David Lennon is an award-winning columnist and author who has been a staff writer at Newsday since 1991. Show More
TORONTO - It doesn't take much to knock down a house of cards. And that's what the Yankees' offense is these days. A flimsy, fragile, unreliable stack of hitters that was being held up lately by one Jacoby Ellsbury.
Remove Ellsbury for any extended period of time, and this whole thing is coming down. Sooner rather than later.
Sound extreme? Then you try to explain what happened Saturday at Rogers Centre, where Drew Hutchison looked like Roy Halladay, circa 2008, in holding the Yankees to one hit in seven scoreless innings.
That knocked his ERA all the way down to 4.47.
Maybe Ellsbury wouldn't have saved the Yankees by himself, but without him, the 2-0 deficit felt like 10 times that. And the way he has been feeling at the plate recently, he's capable of beating the Blue Jays with a couple of swings. In his previous 11 games, he hit .455 (20-for-44) with a double, triple, four homers, 11 RBIs and six steals.
That's a good week for the rest of the Yankees' lineup combined. But Toronto figured out how to stop Ellsbury -- by having catcher Dioner Navarro stick his left foot in Ellsbury's slide path Friday night. The minor collision, judged not to be in violation of Rule 7.13, wrenched Ellsbury's ankle and may have put a big chunk of September in jeopardy.
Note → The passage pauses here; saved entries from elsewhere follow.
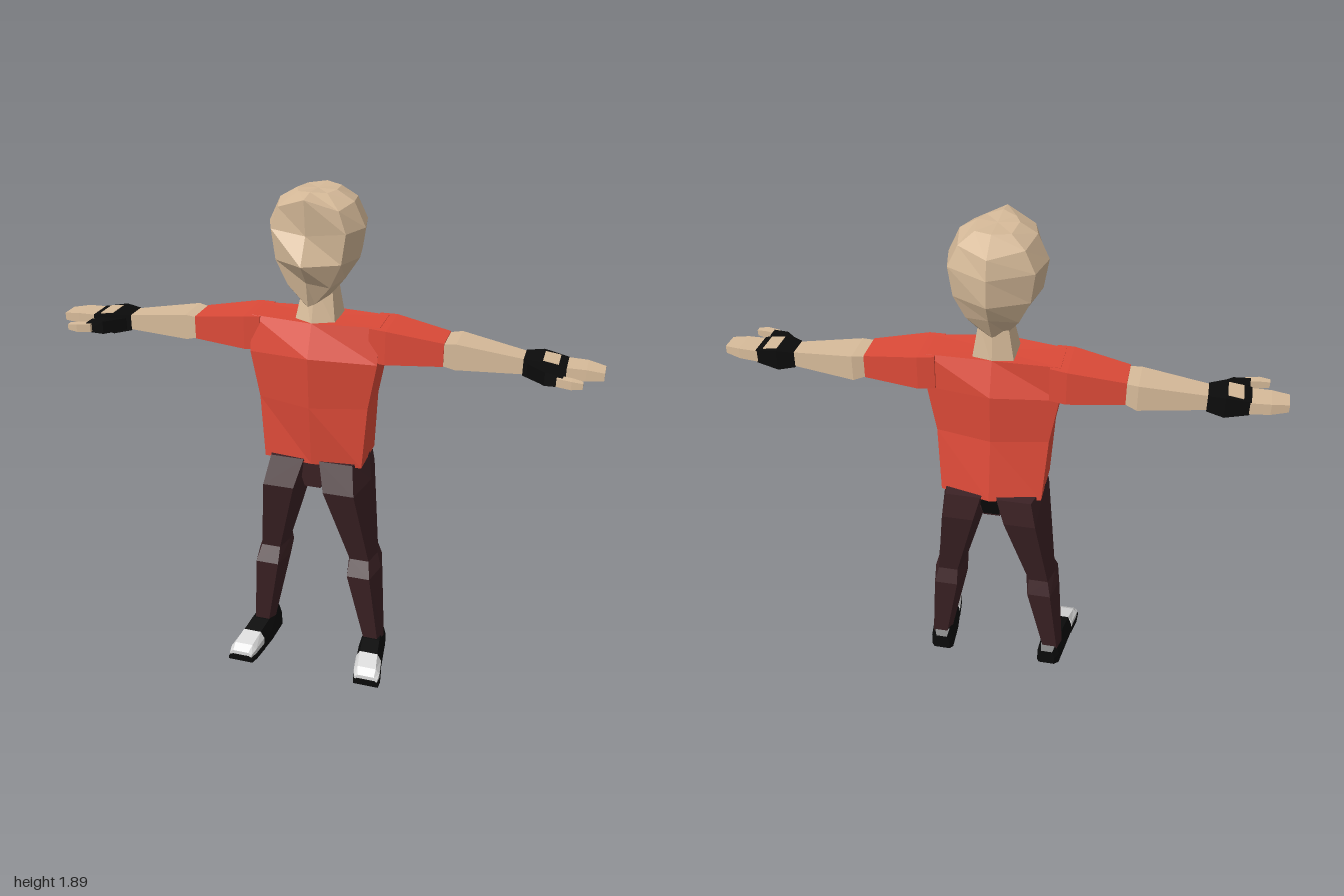
import * as THREE from 'three';

const mat = (name, color) => {
  const m = new THREE.MeshStandardMaterial({ color });
  m.name = name;
  return m;
};

// Flat-faced skin over closed cross-sections, capped at both ends, always facing outward
function loft(rings) {
  const tris = [];
  const n = rings[0].length;
  const mid = r => [0, 1, 2].map(k => r.reduce((s, p) => s + p[k], 0) / n);
  const first = rings[0], last = rings[rings.length - 1];
  for (let j = 0; j < n; j++) {
    const k = (j + 1) % n;
    for (let i = 0; i + 1 < rings.length; i++) {
      const a = rings[i], b = rings[i + 1];
      tris.push([a[j], a[k], b[k]], [a[j], b[k], b[j]]);
    }
    tris.push([mid(first), first[k], first[j]], [mid(last), last[j], last[k]]);
  }
  const c = mid(rings.map(mid).concat(rings.map(mid)).slice(0, n).length === n ? rings.map(mid).slice(0, n) : first);
  const v = p => new THREE.Vector3(p[0] - c[0], p[1] - c[1], p[2] - c[2]);
  const volume = tris.reduce((s, [p, q, r]) => s + v(p).dot(v(q).cross(v(r))), 0);
  if (volume < 0) tris.forEach(t => t.reverse());
  const g = new THREE.BufferGeometry();
  g.setAttribute('position', new THREE.Float32BufferAttribute(tris.flat(2), 3));
  g.computeVertexNormals();
  return g;
}

// Ring from its centre front point round to its centre back point, mirrored in x
const mirrorRing = half => [
  ...half,
  ...half.slice(1, -1).reverse().map(([x, y, z]) => [-x, y, z]),
];

// Four-sided section across the x axis
const armRing = ([x, y0, y1, z0, z1]) => [[x, y0, z0], [x, y1, z0], [x, y1, z1], [x, y0, z1]];

// Six-sided section of a leg: inner x, outer x, back z, front z
const legRing = ([y, x0, x1, z0, z1]) => {
  const i = (x1 - x0) * 0.16, m = (z0 + z1) / 2;
  return [[x0 + i, y, z1], [x1 - i, y, z1], [x1, y, m], [x1 - i, y, z0], [x0 + i, y, z0], [x0, y, m]];
};

// Shoe section: z, centre x, half width, bottom, top
const shoeRing = ([z, c, w, y0, y1]) => {
  const m = y0 + (y1 - y0) * 0.5;
  return [[c - w, y0, z], [c + w, y0, z], [c + w, m, z], [c + w * 0.7, y1, z], [c - w * 0.7, y1, z], [c - w, m, z]];
};

export function createModel() {
  const skin = mat('skin', 0xd6ba99);
  const red = mat('shirt red', 0xdc4a38);
  const brown = mat('trouser brown', 0x3c2225);
  const black = mat('black', 0x0b0b0b);
  const white = mat('toe cap white', 0xdadada);

  const model = new THREE.Group();
  const add = (name, rings, material, parent = model) => {
    const m = new THREE.Mesh(loft(rings), material);
    m.name = name;
    parent.add(m);
  };

  // Head: front, cheek, side, rear side and back point of each level
  add('head', [
    [[0, 1.89, 0.08], [0.05, 1.883, 0.05], [0.07, 1.885, 0], [0.06, 1.88, -0.09], [0, 1.885, -0.12]],
    [[0, 1.88, 0.15], [0.105, 1.84, 0.105], [0.13, 1.85, 0], [0.11, 1.84, -0.12], [0, 1.83, -0.195]],
    [[0, 1.757, 0.135], [0.13, 1.765, 0.105], [0.17, 1.765, 0], [0.145, 1.765, -0.125], [0, 1.765, -0.21]],
    [[0, 1.667, 0.19], [0.115, 1.66, 0.105], [0.152, 1.66, 0], [0.13, 1.66, -0.12], [0, 1.67, -0.208]],
    [[0, 1.595, 0.13], [0.075, 1.575, 0.1], [0.1, 1.58, 0], [0.09, 1.58, -0.11], [0, 1.61, -0.175]],
    [[0, 1.505, 0.11], [0.02, 1.51, 0.09], [0.05, 1.52, 0], [0.045, 1.52, -0.08], [0, 1.52, -0.12]],
  ].map(mirrorRing), skin);

  add('neck', [
    [[0, 1.56, 0.03], [0.05, 1.56, -0.01], [0.05, 1.56, -0.09], [0, 1.56, -0.11]],
    [[0, 1.41, 0.075], [0.075, 1.41, 0.03], [0.075, 1.41, -0.1], [0, 1.41, -0.12]],
  ].map(mirrorRing), skin);

  // Torso
  add('shirt', [
    [[0, 1.43, 0.07], [0.235, 1.425, 0.03], [0.235, 1.425, -0.11], [0, 1.43, -0.12]],
    [[0, 1.315, 0.12], [0.235, 1.295, 0.055], [0.235, 1.295, -0.11], [0, 1.305, -0.16]],
    [[0, 1.12, 0.105], [0.203, 1.12, 0.05], [0.203, 1.12, -0.11], [0, 1.12, -0.152]],
    [[0, 0.88, 0.075], [0.186, 0.88, 0.055], [0.186, 0.88, -0.14], [0, 0.88, -0.185]],
  ].map(mirrorRing), red);

  // Crotch between the legs, with the black seat panel behind
  add('crotch', [
    legRing([0.89, -0.09, 0.09, -0.165, 0.072]),
    legRing([0.775, -0.045, 0.045, -0.13, 0.06]),
  ], brown);
  add('seatPanel', [
    [[-0.045, 0.895, -0.172], [0.045, 0.895, -0.172], [0.045, 0.895, -0.164], [-0.045, 0.895, -0.164]],
    [[-0.03, 0.79, -0.142], [0.03, 0.79, -0.142], [0.03, 0.79, -0.134], [-0.03, 0.79, -0.134]],
  ], black);

  for (const [side, s] of [['left', 1], ['right', -1]]) {
    const flip = rings => rings.map(r => r.map(([x, y, z]) => [x * s, y, z]));
    const limb = (name, ring, sections, material, parent) =>
      add(side + name, flip(sections.map(ring)), material, parent);

    // Arm: x, bottom, top, back, front
    const arm = new THREE.Group();
    arm.name = side + 'Arm';
    model.add(arm);
    limb('Sleeve', armRing, [
      [0.2, 1.3, 1.425, -0.125, 0.045],
      [0.26, 1.298, 1.422, -0.135, 0.05],
      [0.46, 1.305, 1.39, -0.108, 0.022],
    ], red, arm);
    limb('Forearm', armRing, [
      [0.455, 1.307, 1.386, -0.105, 0.018],
      [0.5, 1.295, 1.39, -0.12, 0.015],
      [0.735, 1.303, 1.358, -0.08, 0],
    ], skin, arm);
    limb('Glove', armRing, [
      [0.73, 1.3, 1.36, -0.085, 0.005],
      [0.79, 1.29, 1.366, -0.097, 0.03],
      [0.875, 1.303, 1.352, -0.083, 0.018],
    ], black, arm);
    limb('HandPatch', armRing, [
      [0.795, 1.36, 1.367, -0.075, 0.012],
      [0.848, 1.352, 1.36, -0.075, 0.012],
    ], skin, arm);
    limb('Fingers', armRing, [
      [0.87, 1.307, 1.35, -0.085, 0.015],
      [0.94, 1.31, 1.35, -0.08, 0.015],
      [1.0, 1.315, 1.343, -0.06, 0.01],
    ], skin, arm);
    limb('ThumbBase', armRing, [
      [0.745, 1.305, 1.35, -0.03, 0.015],
      [0.81, 1.302, 1.35, 0, 0.075],
      [0.87, 1.31, 1.345, 0.045, 0.09],
    ], black, arm);
    limb('Thumb', armRing, [
      [0.85, 1.313, 1.342, 0.065, 0.097],
      [0.9, 1.313, 1.342, 0.077, 0.11],
      [0.937, 1.317, 1.338, 0.085, 0.107],
    ], skin, arm);

    // Leg: y, inner, outer, back, front
    const leg = new THREE.Group();
    leg.name = side + 'Leg';
    model.add(leg);
    limb('TrouserLeg', legRing, [
      [0.895, 0, 0.187, -0.19, 0.075],
      [0.79, 0.03, 0.203, -0.195, 0.12],
      [0.465, 0.125, 0.235, -0.115, 0.035],
      [0.405, 0.12, 0.252, -0.135, 0.07],
      [0.08, 0.19, 0.273, -0.085, 0.022],
    ], brown, leg);

    // Shoe with white toe cap on a black sole
    limb('Shoe', shoeRing, [
      [-0.105, 0.222, 0.032, 0.01, 0.075],
      [-0.08, 0.225, 0.045, 0, 0.1],
      [0.03, 0.235, 0.05, 0, 0.095],
      [0.105, 0.245, 0.05, 0, 0.083],
    ], black, leg);
    limb('Sole', shoeRing, [
      [0.1, 0.245, 0.052, 0, 0.035],
      [0.17, 0.256, 0.054, 0.002, 0.035],
      [0.207, 0.26, 0.05, 0.006, 0.032],
    ], black, leg);
    limb('ToeCap', shoeRing, [
      [0.104, 0.245, 0.051, 0.03, 0.085],
      [0.175, 0.256, 0.052, 0.03, 0.068],
      [0.203, 0.26, 0.046, 0.028, 0.048],
    ], white, leg);
  }
  return model;
}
Earlier that afternoon, during the meet-and-greet portion of his farewell tour, Derek Jeter reminisced about how another Jays catcher, Ken Huckaby, dislocated his shoulder in 2003 when this building still was called SkyDome. The Yankees made it to the World Series that year, but could Navarro have inflicted enough damage on Ellsbury to have critically wounded their fading playoff hopes?
It's possible. Ellsbury couldn't play Saturday because of what Joe Girardi grudgingly called a left ankle sprain, and there's no telling when he'll return to the lineup. He spent the entire game getting treatment and didn't look great shuffling from the shower to his locker afterward.
He wasn't on crutches. And for as long as we were allowed in the clubhouse, he didn't have any sort of walking boot on his left leg. Those have to be counted in the positive column.
On the negative side, Ellsbury was moving at senior-citizen speed and obviously favoring the ankle. If the Yankees were having a family softball outing for Sunday's series finale against the Blue Jays, we'd say Ellsbury would make a serviceable short-fielder. But sending him back out to patrol the centerfield turf in a major-league game? That seems like too big a jump.
Said Girardi, "I'd really be shocked if he played."
And that was the most optimistic thing to come out of his mouth. Otherwise, he talked about this being a DL-type injury -- rosters expand Monday, so there's no need -- and how it is much worse than he previously thought.
Ellsbury wasn't as big on the gloom-and-doom as Girardi. He even suggested without a noticeable trace of sarcasm that returning Sunday is a possibility. We'll give him points for that, but it doesn't sound logical. The only tests performed on Ellsbury's ankle so far came from the Rogers Centre's fluoroscope, a less advanced sort of X-ray device, and he won't be checked out by the Yankees' medical staff until Monday, when the team returns home.
Ellsbury is going to require a trip to the MRI tube for the Yankees to know the full extent of his ankle injury. And we are talking about their $153-million leadoff hitter, who's signed for another six seasons beyond this. No matter how much Ellsbury fights to return for the series finale, playing him Sunday might be a little reckless, especially with the off day Monday.
"I do feel I have a high pain tolerance, and in the past, I've come back from injuries fairly quick," Ellsbury said. "This time of year, every win is important, and I need to be out there."
We agree. The Yankees really, really need Ellsbury back in the lineup. Only 28 games remain, and what we witnessed Saturday, against an all-but-dead Blue Jays team, does not bode well for finishing strong if he is sitting in the dugout.
A year ago, the Yankees lost Brett Gardner to an oblique strain and immediately went in the tank, losing nine of the last 15 and missing the playoffs.
Ellsbury is even more important to this lineup. Draw your own conclusions.